Why are Christians such jerks? from Stuff Christians Like – Jon Acuff
Jon says Christians are jerks because humans are jerks, and God isn’t finished yet. He’s always working to make us more like His image; thus, no matter how far along we are in our faith journey, we should identify ourselves as “new-Christian” as opposed to “Christian.” Because we have a long way to go.
Salvation is not the same thing as sanctification.
We’re all just getting started.
But when someone says they are a “Christian,” you don’t look at them that way. You tend to assume they will be grace-filled, love-driven, servant-minded beacons of awesomeness. That would be like asking someone who had taken karate for a year if they were a black belt. Or asking a first-year medical student if they were ready to do a heart transplant.
I’m of the belief that God can and does use women to preach, teach, and minister to His people.

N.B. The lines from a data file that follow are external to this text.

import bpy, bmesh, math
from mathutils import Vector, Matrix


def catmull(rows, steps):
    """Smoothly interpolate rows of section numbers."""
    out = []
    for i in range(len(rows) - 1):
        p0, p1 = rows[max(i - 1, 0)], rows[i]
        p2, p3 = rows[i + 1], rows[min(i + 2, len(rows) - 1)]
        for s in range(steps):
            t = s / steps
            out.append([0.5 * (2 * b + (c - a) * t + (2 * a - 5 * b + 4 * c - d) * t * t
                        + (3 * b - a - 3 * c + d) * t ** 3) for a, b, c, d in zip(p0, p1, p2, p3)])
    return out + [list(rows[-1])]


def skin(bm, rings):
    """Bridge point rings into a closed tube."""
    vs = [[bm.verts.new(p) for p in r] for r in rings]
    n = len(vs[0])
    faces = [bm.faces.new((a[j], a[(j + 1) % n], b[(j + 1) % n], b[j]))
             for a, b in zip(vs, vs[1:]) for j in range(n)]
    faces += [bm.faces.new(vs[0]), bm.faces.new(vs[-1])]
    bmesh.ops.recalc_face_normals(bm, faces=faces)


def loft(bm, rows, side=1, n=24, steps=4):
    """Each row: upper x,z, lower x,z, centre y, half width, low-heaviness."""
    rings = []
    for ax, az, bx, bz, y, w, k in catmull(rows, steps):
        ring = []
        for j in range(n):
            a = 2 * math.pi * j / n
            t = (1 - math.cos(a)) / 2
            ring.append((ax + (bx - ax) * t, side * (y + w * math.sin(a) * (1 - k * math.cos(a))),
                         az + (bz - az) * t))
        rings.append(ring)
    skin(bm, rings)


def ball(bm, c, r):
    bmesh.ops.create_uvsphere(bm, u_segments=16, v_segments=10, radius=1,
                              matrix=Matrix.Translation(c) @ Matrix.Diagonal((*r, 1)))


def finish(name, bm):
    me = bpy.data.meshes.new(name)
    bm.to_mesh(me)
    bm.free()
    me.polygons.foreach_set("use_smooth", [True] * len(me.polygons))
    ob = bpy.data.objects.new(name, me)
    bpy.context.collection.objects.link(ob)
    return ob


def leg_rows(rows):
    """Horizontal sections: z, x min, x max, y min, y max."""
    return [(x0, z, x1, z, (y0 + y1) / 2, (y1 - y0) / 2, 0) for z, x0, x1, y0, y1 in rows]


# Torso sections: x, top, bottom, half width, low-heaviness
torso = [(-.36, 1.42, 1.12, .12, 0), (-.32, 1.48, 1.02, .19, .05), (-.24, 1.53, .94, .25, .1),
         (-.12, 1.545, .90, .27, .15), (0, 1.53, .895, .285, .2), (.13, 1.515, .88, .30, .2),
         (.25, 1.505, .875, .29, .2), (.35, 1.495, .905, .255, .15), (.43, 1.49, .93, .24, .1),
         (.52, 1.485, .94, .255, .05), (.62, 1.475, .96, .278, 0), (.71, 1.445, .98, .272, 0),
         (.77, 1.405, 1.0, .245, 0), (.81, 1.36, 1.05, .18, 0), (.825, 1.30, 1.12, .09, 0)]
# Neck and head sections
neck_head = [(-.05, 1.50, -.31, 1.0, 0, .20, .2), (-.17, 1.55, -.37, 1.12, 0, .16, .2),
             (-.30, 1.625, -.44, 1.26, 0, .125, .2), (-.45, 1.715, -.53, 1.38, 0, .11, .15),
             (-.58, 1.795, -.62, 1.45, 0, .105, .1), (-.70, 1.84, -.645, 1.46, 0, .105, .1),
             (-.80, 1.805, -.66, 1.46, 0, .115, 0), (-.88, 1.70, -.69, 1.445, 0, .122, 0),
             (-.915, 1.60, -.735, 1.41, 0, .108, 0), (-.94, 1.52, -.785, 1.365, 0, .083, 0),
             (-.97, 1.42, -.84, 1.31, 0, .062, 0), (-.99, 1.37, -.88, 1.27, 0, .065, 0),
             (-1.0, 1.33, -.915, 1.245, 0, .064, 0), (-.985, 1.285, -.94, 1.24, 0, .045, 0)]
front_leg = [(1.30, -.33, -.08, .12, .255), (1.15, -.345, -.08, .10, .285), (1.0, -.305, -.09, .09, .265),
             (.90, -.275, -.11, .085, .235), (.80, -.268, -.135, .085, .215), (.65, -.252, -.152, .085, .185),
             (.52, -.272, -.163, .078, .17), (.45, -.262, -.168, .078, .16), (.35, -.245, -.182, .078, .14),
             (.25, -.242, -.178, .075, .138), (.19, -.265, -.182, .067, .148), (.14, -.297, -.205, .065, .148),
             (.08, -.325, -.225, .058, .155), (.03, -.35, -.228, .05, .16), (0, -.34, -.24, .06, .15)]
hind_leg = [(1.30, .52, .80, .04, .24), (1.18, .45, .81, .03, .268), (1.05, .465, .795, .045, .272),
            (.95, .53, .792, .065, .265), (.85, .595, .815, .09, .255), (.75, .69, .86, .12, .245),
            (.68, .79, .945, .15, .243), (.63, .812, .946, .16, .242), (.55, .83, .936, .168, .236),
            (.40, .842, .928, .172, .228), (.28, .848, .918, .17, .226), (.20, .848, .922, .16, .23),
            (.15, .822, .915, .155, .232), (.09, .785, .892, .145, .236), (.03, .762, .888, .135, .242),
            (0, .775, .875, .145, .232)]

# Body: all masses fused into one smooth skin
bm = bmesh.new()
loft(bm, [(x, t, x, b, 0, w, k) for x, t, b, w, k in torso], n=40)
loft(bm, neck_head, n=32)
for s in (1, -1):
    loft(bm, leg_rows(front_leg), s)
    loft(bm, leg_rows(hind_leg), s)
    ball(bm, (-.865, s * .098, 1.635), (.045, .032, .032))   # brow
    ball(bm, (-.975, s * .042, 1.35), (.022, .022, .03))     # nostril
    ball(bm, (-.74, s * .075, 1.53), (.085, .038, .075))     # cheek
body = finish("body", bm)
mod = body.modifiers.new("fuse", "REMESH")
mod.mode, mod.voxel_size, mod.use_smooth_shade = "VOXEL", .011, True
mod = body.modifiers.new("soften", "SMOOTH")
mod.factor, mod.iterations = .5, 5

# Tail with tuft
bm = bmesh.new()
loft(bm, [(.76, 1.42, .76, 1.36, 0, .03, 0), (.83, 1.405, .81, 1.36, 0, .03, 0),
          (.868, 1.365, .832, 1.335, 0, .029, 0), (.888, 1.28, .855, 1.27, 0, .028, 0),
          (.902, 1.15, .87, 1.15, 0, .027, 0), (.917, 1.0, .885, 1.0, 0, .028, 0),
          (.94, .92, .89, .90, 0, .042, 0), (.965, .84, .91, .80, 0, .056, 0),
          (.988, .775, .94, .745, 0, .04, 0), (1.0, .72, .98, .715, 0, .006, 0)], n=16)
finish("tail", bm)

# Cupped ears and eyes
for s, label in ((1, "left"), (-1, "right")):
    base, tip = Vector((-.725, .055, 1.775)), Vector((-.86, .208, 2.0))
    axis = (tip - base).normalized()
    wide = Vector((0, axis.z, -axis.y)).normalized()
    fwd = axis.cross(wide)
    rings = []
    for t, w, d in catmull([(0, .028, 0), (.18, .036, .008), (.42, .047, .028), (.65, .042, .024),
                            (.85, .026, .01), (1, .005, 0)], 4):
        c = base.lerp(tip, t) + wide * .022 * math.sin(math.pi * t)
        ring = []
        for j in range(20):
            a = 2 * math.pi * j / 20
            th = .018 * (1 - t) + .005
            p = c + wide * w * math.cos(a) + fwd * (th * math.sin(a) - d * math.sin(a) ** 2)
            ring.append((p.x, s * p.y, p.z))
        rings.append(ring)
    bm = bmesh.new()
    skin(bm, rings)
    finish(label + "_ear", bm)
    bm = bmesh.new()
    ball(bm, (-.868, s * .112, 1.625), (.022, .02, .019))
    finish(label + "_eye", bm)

Over the past year, I’ve read numerous books and blog posts that have opened my eyes to how many denominations severely limit the roles of women in church. I grew up in the Methodist church with a female pastor on staff for my entire childhood, so I took women’s roles for granted. Not anymore.
I pray for my sisters in other denominations that do not affirm women. The reasons are typically not rooted in good biblical hermeneutics but reflect a sort of ‘picking-and-choosing’ that demonstrates the inconsistencies of hyper-literalism and attempted ahistorical approaches to exegesis. As I’ve made clear, one reason I take pride in my denomination, the Brethren in Christ, is that we ordain women bishops under the conviction that the Scriptures make no gender distinctions when it comes to being a leader within the church.

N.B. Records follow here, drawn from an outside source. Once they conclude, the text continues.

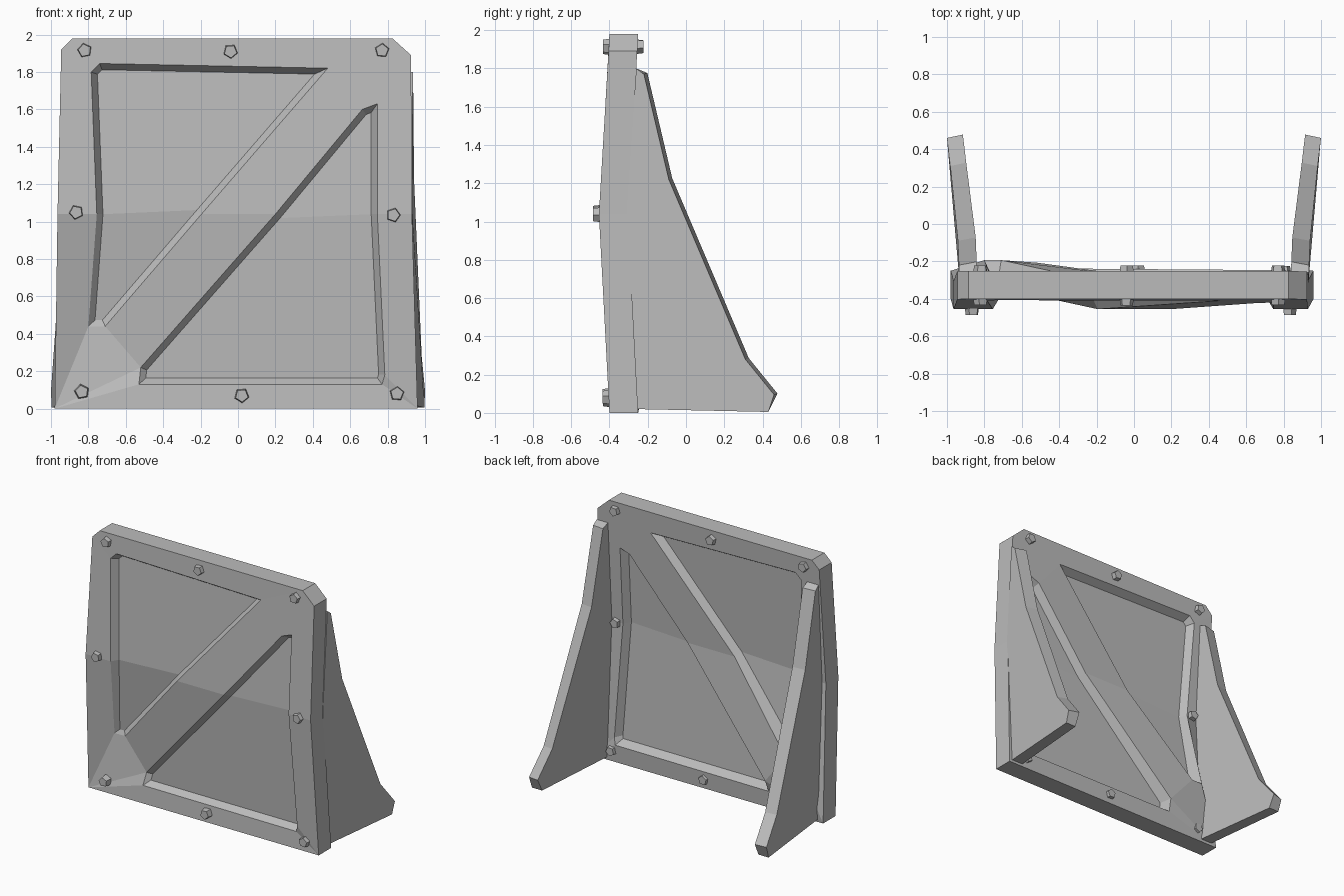
import bpy, bmesh, math
from mathutils import Vector, Matrix

cube = bpy.data.objects.get("Cube")
if cube:
    bpy.data.objects.remove(cube, do_unlink=True)

grey = bpy.data.materials.new("worn_grey_metal")
grey.use_nodes = True
color = (0.5, 0.5, 0.5, 1)
grey.diffuse_color = color
grey.node_tree.nodes["Principled BSDF"].inputs["Base Color"].default_value = color

MID, THICK = 1.04, 0.15


def finish(bm, name):
    bmesh.ops.recalc_face_normals(bm, faces=bm.faces)
    mesh = bpy.data.meshes.new(name)
    bm.to_mesh(mesh)
    bm.free()
    mesh.materials.append(grey)
    obj = bpy.data.objects.new(name, mesh)
    bpy.context.collection.objects.link(obj)
    return obj


def front_y(z):
    """The plate is bent forward at mid height."""
    return -0.40 - 0.055 * (z / MID if z < MID else max(0, (1.97 - z) / (1.97 - MID)))


def inset(loop, d):
    """Offset a clockwise outline inward, keeping the bend points level."""
    pts = [Vector(p) for p in loop]
    result = []
    for i, p in enumerate(pts):
        a = (p - pts[i - 1]).normalized()
        b = (pts[(i + 1) % len(pts)] - p).normalized()
        n1, n2 = Vector((a.y, -a.x)), Vector((b.y, -b.x))
        m = (n1 + n2) / (1 + n1.dot(n2)) * d
        if p.y == MID:
            m = Vector((m.length_squared / m.x, 0))
        result.append(p + m)
    return result


# Plate outline and the two triangular recesses, as (x, z), clockwise
outer = [(-0.98, 0), (-0.965, MID), (-0.945, 1.92), (-0.885, 1.98),
         (0.825, 1.98), (0.925, 1.89), (0.93, MID), (0.96, 0)]
upper = [(-0.80, 0.44), (-0.755, MID), (-0.785, 1.80), (-0.74, 1.845),
         (0.48, 1.82), (-0.195, MID), (-0.71, 0.44)]
lower = [(-0.53, 0.13), (-0.52, 0.22), (0.2, MID), (0.665, 1.60),
         (0.745, 1.63), (0.745, MID), (0.785, 0.18), (0.77, 0.13)]
# Dented corner: how far these points are pushed back
dent = {"u0": 0.08, "u6": 0.08, "l0": 0.02, "l1": 0.055, "l7": 0.01}
rim_faces = ["o0 u0 u1 o1", "o1 u1 u2 o2", "o2 u2 u3 o3", "o3 u3 u4 o4",
             "o4 u4 l3 l4", "o4 l4 o5", "o5 l4 l5 o6", "o6 l5 l6 o7",
             "o7 l6 l7", "o7 l7 l0 o0", "o0 l0 l1", "o0 l1 u6 u0",
             "u6 l1 l2 u5", "u5 l2 l3 u4"]
panel_faces = ["u0 u1 u5 u6", "u1 u2 u3 u4 u5", "l0 l1 l2 l5 l6 l7", "l2 l3 l4 l5"]

# Bent plate: rim, sloped recess walls and thin panels on both sides
bm = bmesh.new()
outer_rings = []
for back in (False, True):
    rim, panel = {}, {}
    for key, loop in (("o", outer), ("u", upper), ("l", lower)):
        for i, (x, z) in enumerate(loop):
            y = front_y(z) + dent.get(f"{key}{i}", 0) + THICK * back
            rim[f"{key}{i}"] = bm.verts.new((x, y, z))
        if key == "o":
            continue
        for i, p in enumerate(inset(loop, 0.033)):
            y = front_y(p.y) + dent.get(f"{key}{i}", 0) / 2
            panel[f"{key}{i}"] = bm.verts.new((p.x, y + (0.095 if back else 0.055), p.y))
        for i in range(len(loop)):
            a, b = f"{key}{i}", f"{key}{(i + 1) % len(loop)}"
            bm.faces.new([rim[a], rim[b], panel[b], panel[a]])
    for names, verts in ((rim_faces, rim), (panel_faces, panel)):
        for face in names:
            bm.faces.new([verts[n] for n in face.split()])
    outer_rings.append([rim[f"o{i}"] for i in range(len(outer))])
f, b = outer_rings
for i in range(len(f)):
    bm.faces.new([f[i - 1], f[i], b[i], b[i - 1]])
finish(bm, "bent_plate")

# Splayed side braces: profile as (y, z), the inner rim a little larger
profile = [(-0.26, 0.02), (0.43, 0.005), (0.46, 0.095), (0.31, 0.28),
           (-0.09, 1.22), (-0.22, 1.77), (-0.26, 1.80), (-0.312, MID)]


def brace(name, side):
    bm = bmesh.new()
    outside, inside = [], []
    for i, (y, z) in enumerate(profile):
        x = 0.945 + (0.055 * y / 0.46 if y > 0 else 0.04 * y)
        width = 0.085 if y > 0 else 0.095
        grow = 0.018 if 2 <= i <= 5 else 0
        outside.append(bm.verts.new((side * x, y, z)))
        inside.append(bm.verts.new((side * (x - width), y + grow, z + grow / 3)))
    bm.faces.new(outside)
    bm.faces.new(inside)
    for i in range(len(profile)):
        bm.faces.new([outside[i - 1], outside[i], inside[i], inside[i - 1]])
    finish(bm, name)


brace("left_brace", 1)
brace("right_brace", -1)

# Five-sided bolts on the front and back of the rim
bolts = [(-0.82, 1.915), (-0.04, 1.91), (0.77, 1.915), (-0.865, 1.05),
         (0.83, 1.035), (-0.835, 0.09), (0.02, 0.07), (0.85, 0.08)]
for i, (x, z) in enumerate(bolts):
    for back in (False, True):
        bm = bmesh.new()
        bmesh.ops.create_cone(bm, cap_ends=True, segments=5, radius1=0.042,
                              radius2=0.035, depth=0.05)
        direction = 1 if back else -1
        if back and z < 1.5:
            x = max(-0.8, min(0.8, x))  # clear of the braces
        y = front_y(z) + THICK * back + direction * 0.006
        turn = Matrix.Rotation(-direction * math.pi / 2, 4, "X")
        spin = Matrix.Rotation(0.2 + i * 0.5, 4, "Z")
        bmesh.ops.transform(bm, matrix=Matrix.Translation((x, y, z)) @ turn @ spin,
                            verts=bm.verts)
        finish(bm, f"{'back' if back else 'front'}_bolt_{i + 1}")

Why we have to make a better case for gender equality in the Church, by Rachel Held Evans
Another response to the Church of England’s vote against women bishops.
I believe, with every ounce of my being, that patriarchy is a manifestation of a fallen, broken world and that a new creation in which “there is neither Jew nor Greek, male nor female, slave nor free, for all are one in Christ Jesus” began at the resurrection, an event first announced to the world by women. I believe that while the apostle Paul instructed some women not to teach, he encouraged others to prophesy, teach, and lead, and so we have to look at the epistles in their totality and in their context rather than lifting a few verses out to restrict women from preaching the gospel.

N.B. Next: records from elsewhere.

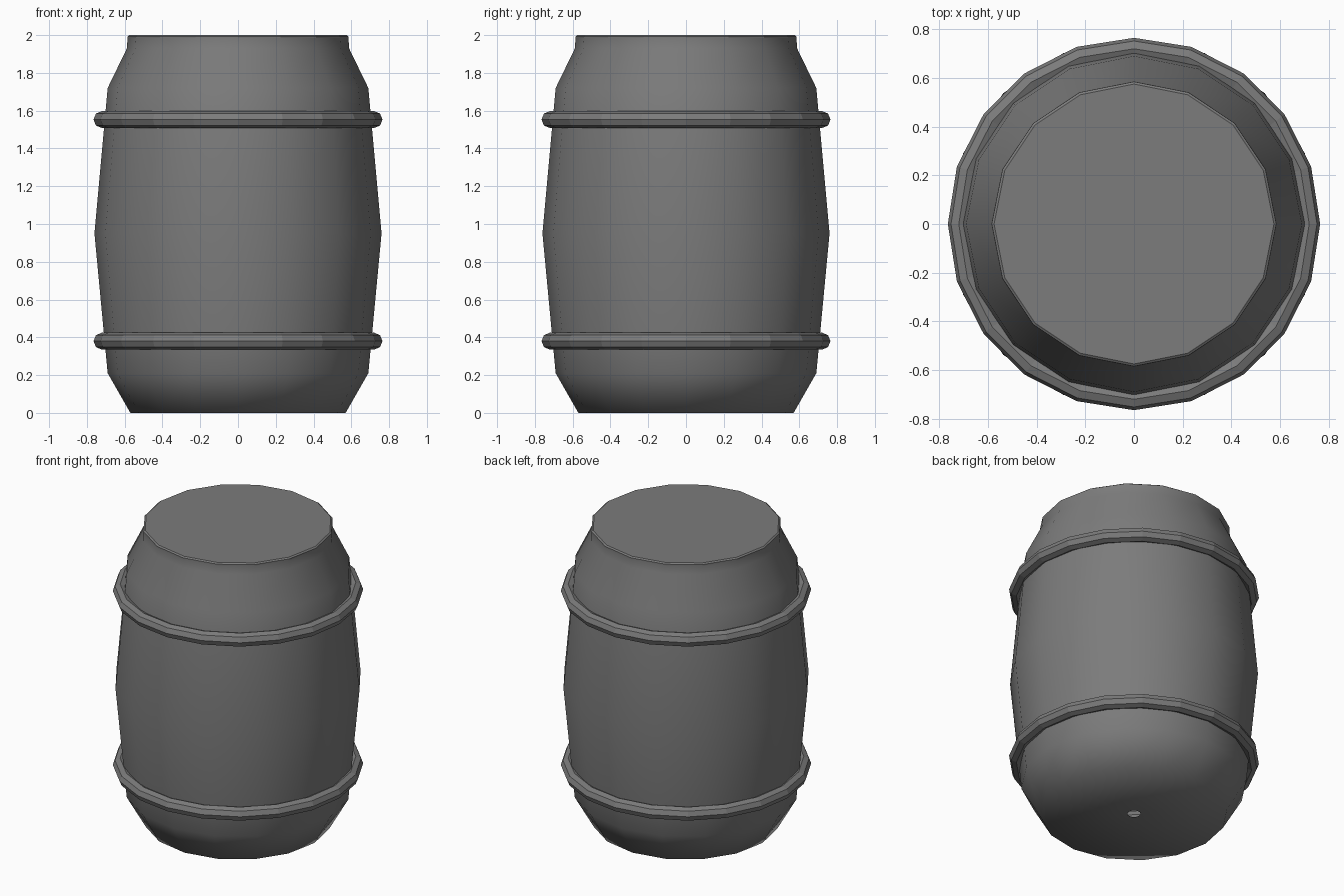
import bpy
import math

cube = bpy.data.objects.get("Cube")
if cube:
    bpy.data.objects.remove(cube, do_unlink=True)

grey = bpy.data.materials.new("dark grey")
grey.use_nodes = True
colour = (0.2, 0.2, 0.2, 1)
grey.diffuse_color = colour
grey.node_tree.nodes["Principled BSDF"].inputs["Base Color"].default_value = colour


def lathe(name, profile, sides, closed=False, cap=False, smooth=False):
    """Spin a (radius, height) profile round z, counter-clockwise profile outward."""
    verts, faces = [], []
    for r, z in profile:
        for i in range(sides):
            a = 2 * math.pi * i / sides
            verts.append((r * math.cos(a), r * math.sin(a), z))
    rows = len(profile)
    for k in range(rows if closed else rows - 1):
        low, high = k * sides, (k + 1) % rows * sides
        for i in range(sides):
            j = (i + 1) % sides
            faces.append((low + i, low + j, high + j, high + i))
    if cap:
        faces.append(tuple(range((rows - 1) * sides, rows * sides)))
    mesh = bpy.data.meshes.new(name)
    mesh.from_pydata(verts, [], faces)
    mesh.polygons.foreach_set("use_smooth", [smooth] * len(faces))
    mesh.materials.append(grey)
    obj = bpy.data.objects.new(name, mesh)
    bpy.context.scene.collection.objects.link(obj)
    return obj


# Bulging body, with a small hole in the middle of its base
lathe("barrel_body",
      [(0.04, 0), (0.57, 0), (0.69, 0.21), (0.71, 0.42), (0.76, 0.95),
       (0.71, 1.5), (0.69, 1.72), (0.588, 1.93), (0.585, 1.985)],
      16, smooth=True)

# Flat lid with a narrow bevelled rim
lathe("lid", [(0.585, 1.985), (0.585, 1.993), (0.575, 2.0)], 16, cap=True)

# Two faceted hoops
for name, height in (("lower_hoop", 0.38), ("upper_hoop", 1.553)):
    section = [(0.72 + 0.045 * math.cos(k * math.pi / 4),
                height + 0.045 * math.sin(k * math.pi / 4)) for k in range(8)]
    lathe(name, section, 20, closed=True)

In which I tell you the truth about telling the truth, by Sarah Bessey
For those whose first response to gay brothers and sisters is to “tell them the truth about their sin.”
No, I believe that tough love means going down deep, to battle our own selfishness, our own anger, our own frustrations, our fears, our temptations to choose being right over being gracious, to give up on having the last word, to stop convincing by arguing and harsh invectives, pinches and pricks, to win at all costs.
Tough love means Christ will win in me.
The Calm in the Storm, from Jamie, the Very Worst Missionary
As Charlie and I are planning on pursuing foster-care adoption in the near future, I found this post incredibly uplifting.